*Exercise:* The lines to repeat are those below from the one containing "1), .7), 1.7, 2.4)" down to the one containing "None, .9, 2.2)", both included; reproduce them exactly and nothing else.

┌─ Records to use

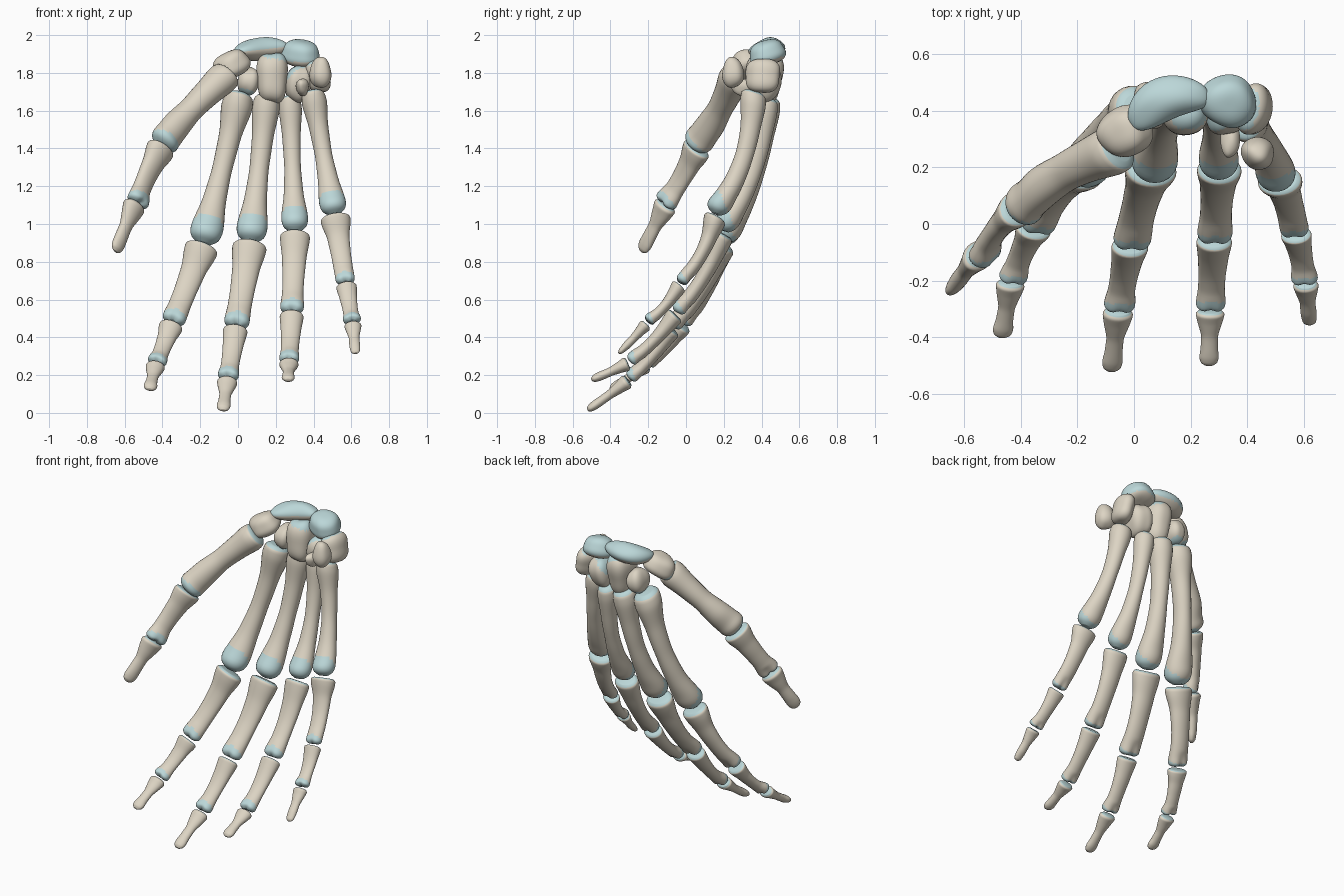
import bpy, bmesh, math
from mathutils import Vector, Euler

if "Cube" in bpy.data.objects:
    bpy.data.objects.remove(bpy.data.objects["Cube"])


def material(name, col):
    m = bpy.data.materials.new(name)
    m.diffuse_color = (*col, 1)
    m.use_nodes = True
    m.node_tree.nodes["Principled BSDF"].inputs["Base Color"].default_value = m.diffuse_color
    return m


BONE = material("bone", (0.72, 0.66, 0.55))
CART = material("cartilage", (0.50, 0.68, 0.69))

# Profile rows: position along bone, radius used (0 base, 1 shaft, 2 head), factor, depth ratio, palmar shift
META = [(0, 0, .55, 1.1, 0), (.02, 0, .9, 1.1, 0), (.09, 0, 1, 1.05, 0), (.25, 1, 1.15, 1.1, 0),
        (.5, 1, 1, 1.15, 0), (.72, 1, 1.22, 1, 0), (.86, 2, .96, .88, .1), (.92, 2, 1, .95, .15),
        (.97, 2, .85, .9, .1), (1, 2, .4, .8, 0)]
PHAL = [(0, 0, .75, .75, 0), (.025, 0, 1, .78, 0), (.11, 0, .96, .76, 0), (.27, 1, 1.14, .76, 0),
        (.55, 1, 1, .74, 0), (.75, 1, .98, .74, 0), (.88, 2, .98, .76, .1), (.95, 2, 1, .8, .1),
        (.985, 2, .85, .8, 0), (1, 2, .5, .8, 0)]
DIST = [(0, 0, .75, .72, 0), (.05, 0, 1, .75, 0), (.2, 0, .86, .72, 0), (.45, 1, 1.05, .85, 0),
        (.7, 1, 1.1, .8, 0), (.85, 2, 1, .65, 0), (.95, 2, .85, .6, 0), (1, 2, .4, .5, 0)]
SIDES, RINGS = 28, 44


def finish(name, bm, is_cart):
    bmesh.ops.recalc_face_normals(bm, faces=bm.faces)
    for f in bm.faces:
        f.smooth = True
        f.material_index = int(is_cart(f))
    me = bpy.data.meshes.new(name)
    bm.to_mesh(me)
    bm.free()
    me.materials.append(BONE)
    me.materials.append(CART)
    ob = bpy.data.objects.new(name, me)
    bpy.context.collection.objects.link(ob)


def sample(rows, radii, t):
    for a, b in zip(rows, rows[1:]):
        if t <= b[0] + 1e-9:
            u = (t - a[0]) / (b[0] - a[0])
            va = (radii[a[1]] * a[2], a[3], a[4])
            vb = (radii[b[1]] * b[2], b[3], b[4])
            return [p + (q - p) * u for p, q in zip(va, vb)]


def long_bone(name, a, b, radii, rows, palm=(0, -1, .3), bow=.0, cart=.1):
    a, b = Vector(a), Vector(b)
    axis = b - a
    tan = axis.normalized()
    d = Vector(palm)
    d = (d - tan * d.dot(tan)).normalized()
    w = tan.cross(d)
    ts = [(1 - math.cos(math.pi * i / RINGS)) / 2 for i in range(RINGS + 1)]
    vals = [sample(rows, radii, t) for t in ts]
    for _ in range(2):
        vals = [vals[0]] + [[(p + 2 * q + r) / 4 for p, q, r in zip(*vals[i - 1:i + 2])]
                            for i in range(1, RINGS)] + [vals[-1]]
    bm = bmesh.new()
    info, rings = {}, []
    for t, (r, depth, shift) in zip(ts, vals):
        c = a + axis * t + d * (shift * r - bow * math.sin(math.pi * t))
        head = max(0, (t - .8) / .2) if rows is PHAL else 0
        shaft = math.sin(math.pi * t) ** 2
        ring = []
        for k in range(SIDES):
            th = 2 * math.pi * k / SIDES
            x, y = math.cos(th), math.sin(th)
            groove = 1 - .28 * head * math.exp(-(x / .45) ** 2)
            flat = 1 - (.15 * shaft if y > 0 else 0)
            # two-condyle notch and slightly cupped base
            push = -.16 * radii[2] * head * math.exp(-(x / .4) ** 2)
            v = bm.verts.new(c + w * (r * x) + d * (r * depth * y * groove * flat) + tan * push)
            info[v] = (t, y)
            ring.append(v)
        rings.append(ring)
    for p, q in zip(rings, rings[1:]):
        for k in range(SIDES):
            n = (k + 1) % SIDES
            bm.faces.new((p[k], p[n], q[n], q[k]))
    bm.faces.new(rings[0])
    bm.faces.new(rings[-1])

    def is_cart(f):
        t = sum(info[v][0] for v in f.verts) / len(f.verts)
        y = sum(info[v][1] for v in f.verts) / len(f.verts)
        return t < .025 or (rows is not DIST and t > 1 - cart * (1 + .7 * y))
    finish(name, bm, is_cart)


def carpal(name, c, half, rot=(0, 0, 0), bend=0, cart=None, seed=0., p=2.5):
    bm = bmesh.new()
    bmesh.ops.create_icosphere(bm, subdivisions=4, radius=1)
    m = Euler([math.radians(r) for r in rot]).to_matrix()
    for v in bm.verts:
        q = v.co.copy()
        n = sum(abs(e) ** p for e in q) ** (1 / p)
        q *= (1 + .06 * math.sin(3 * q.x + seed) * math.cos(3 * q.y + 2 * seed)
              + .05 * math.sin(4 * q.z + 3 * seed)) / n
        q = Vector((q.x * half[0], q.y * half[1] - bend * q.x * q.x, q.z * half[2]))
        v.co = Vector(c) + m @ q
    lim = cart or ((0, 0, 1), 9)
    bm.normal_update()
    finish(name, bm, lambda f: f.normal.dot(Vector(lim[0]).normalized()) > lim[1])


# Fingers: metacarpal ends, then knuckle, middle joint, end joint and tip
FINGERS = {
    "index": [(.01, .41, 1.69), (-.185, .19, .89), (-.35, -.01, .47), (-.435, -.20, .255), (-.468, -.40, .125),
              ((.085, .052, .088), (.09, .060, .064), (.064, .044, .052), (.052, .028, .037))],
    "middle": [(.155, .43, 1.68), (.065, .20, .90), (-.012, -.07, .45), (-.055, -.30, .175), (-.08, -.52, .015),
               ((.075, .050, .083), (.092, .064, .068), (.066, .049, .056), (.055, .029, .037))],
    "ring": [(.275, .43, 1.67), (.303, .20, .955), (.285, -.05, .525), (.27, -.30, .265), (.265, -.50, .175),
             ((.062, .043, .072), (.080, .057, .063), (.064, .048, .053), (.052, .028, .035))],
    "little": [(.395, .36, 1.70), (.513, .16, 1.045), (.572, -.03, .68), (.607, -.205, .475), (.622, -.355, .315),
               ((.068, .045, .072), (.080, .052, .052), (.055, .041, .048), (.046, .026, .027))],
}
PARTS = ["metacarpal", "proximal_phalanx", "middle_phalanx", "distal_phalanx"]
for finger, data in FINGERS.items():
    pts, radii = [Vector(q) for q in data[:5]], data[5]
    for i, part in enumerate(PARTS):
        gap = (pts[i + 1] - pts[i]).normalized() * .008
        long_bone(f"{finger}_{part}", pts[i] + gap * (i > 0), pts[i + 1] - gap * (i < 3), radii[i],
                  META if i == 0 else DIST if i == 3 else PHAL,
                  bow=(.045, .022, .01, 0)[i], cart=(.11, .08, .10, 0)[i])

# Thumb, turned to face across the palm
side = (.7, -.7, 0)
long_bone("thumb_metacarpal", (-.05, .27, 1.80), (-.42, .06, 1.415), (.085, .064, .085), META, side, .015, .07)
long_bone("thumb_proximal_phalanx", (-.405, .06, 1.405), (-.54, -.11, 1.105), (.085, .058, .068), PHAL, side, .01, .1)
long_bone("thumb_distal_phalanx", (-.545, -.105, 1.105), (-.648, -.235, .855), (.07, .036, .042), DIST, side)

# Wrist bones
carpal("scaphoid", (.11, .445, 1.925), (.145, .075, .062), (0, -6, 22), .04, ((.1, .3, 1), -.25), .5, 2.2)
carpal("lunate", (.335, .435, 1.905), (.10, .09, .068), (15, 8, -20), .02, ((0, 0, 1), -.4), 1.2, 2.3)
carpal("capitate", (.18, .41, 1.775), (.078, .095, .135), (-8, 0, 0), 0, ((.3, 0, 1), .55), 2.0, 2.8)
carpal("hamate", (.32, .41, 1.745), (.068, .09, .10), (-5, 12, 0), 0, ((-.6, 0, 1), .6), .3, 2.8)
carpal("hamate_hook", (.34, .30, 1.725), (.034, .065, .045), (-12, 0, 0), 0, None, .1, 2.1)
carpal("triquetrum", (.425, .405, 1.785), (.058, .09, .09), (0, -12, -15), 0, ((-.6, 0, 1), .7), 1.7, 2.4)
carpal("pisiform", (.438, .25, 1.80), (.055, .056, .083), (0, 0, 10), 0, None, .9, 2.2)
carpal("trapezium", (-.035, .325, 1.845), (.095, .085, .068), (0, -28, 30), 0, ((-.6, -.2, -1), .65), 1.0, 2.6)
carpal("trapezoid", (.055, .42, 1.755), (.055, .08, .078), (0, 10, 0), 0, ((-.2, 0, -1), .6), 2.6, 2.6)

└─

*Finished task:*
carpal("triquetrum", (.425, .405, 1.785), (.058, .09, .09), (0, -12, -15), 0, ((-.6, 0, 1), .7), 1.7, 2.4)
carpal("pisiform", (.438, .25, 1.80), (.055, .056, .083), (0, 0, 10), 0, None, .9, 2.2)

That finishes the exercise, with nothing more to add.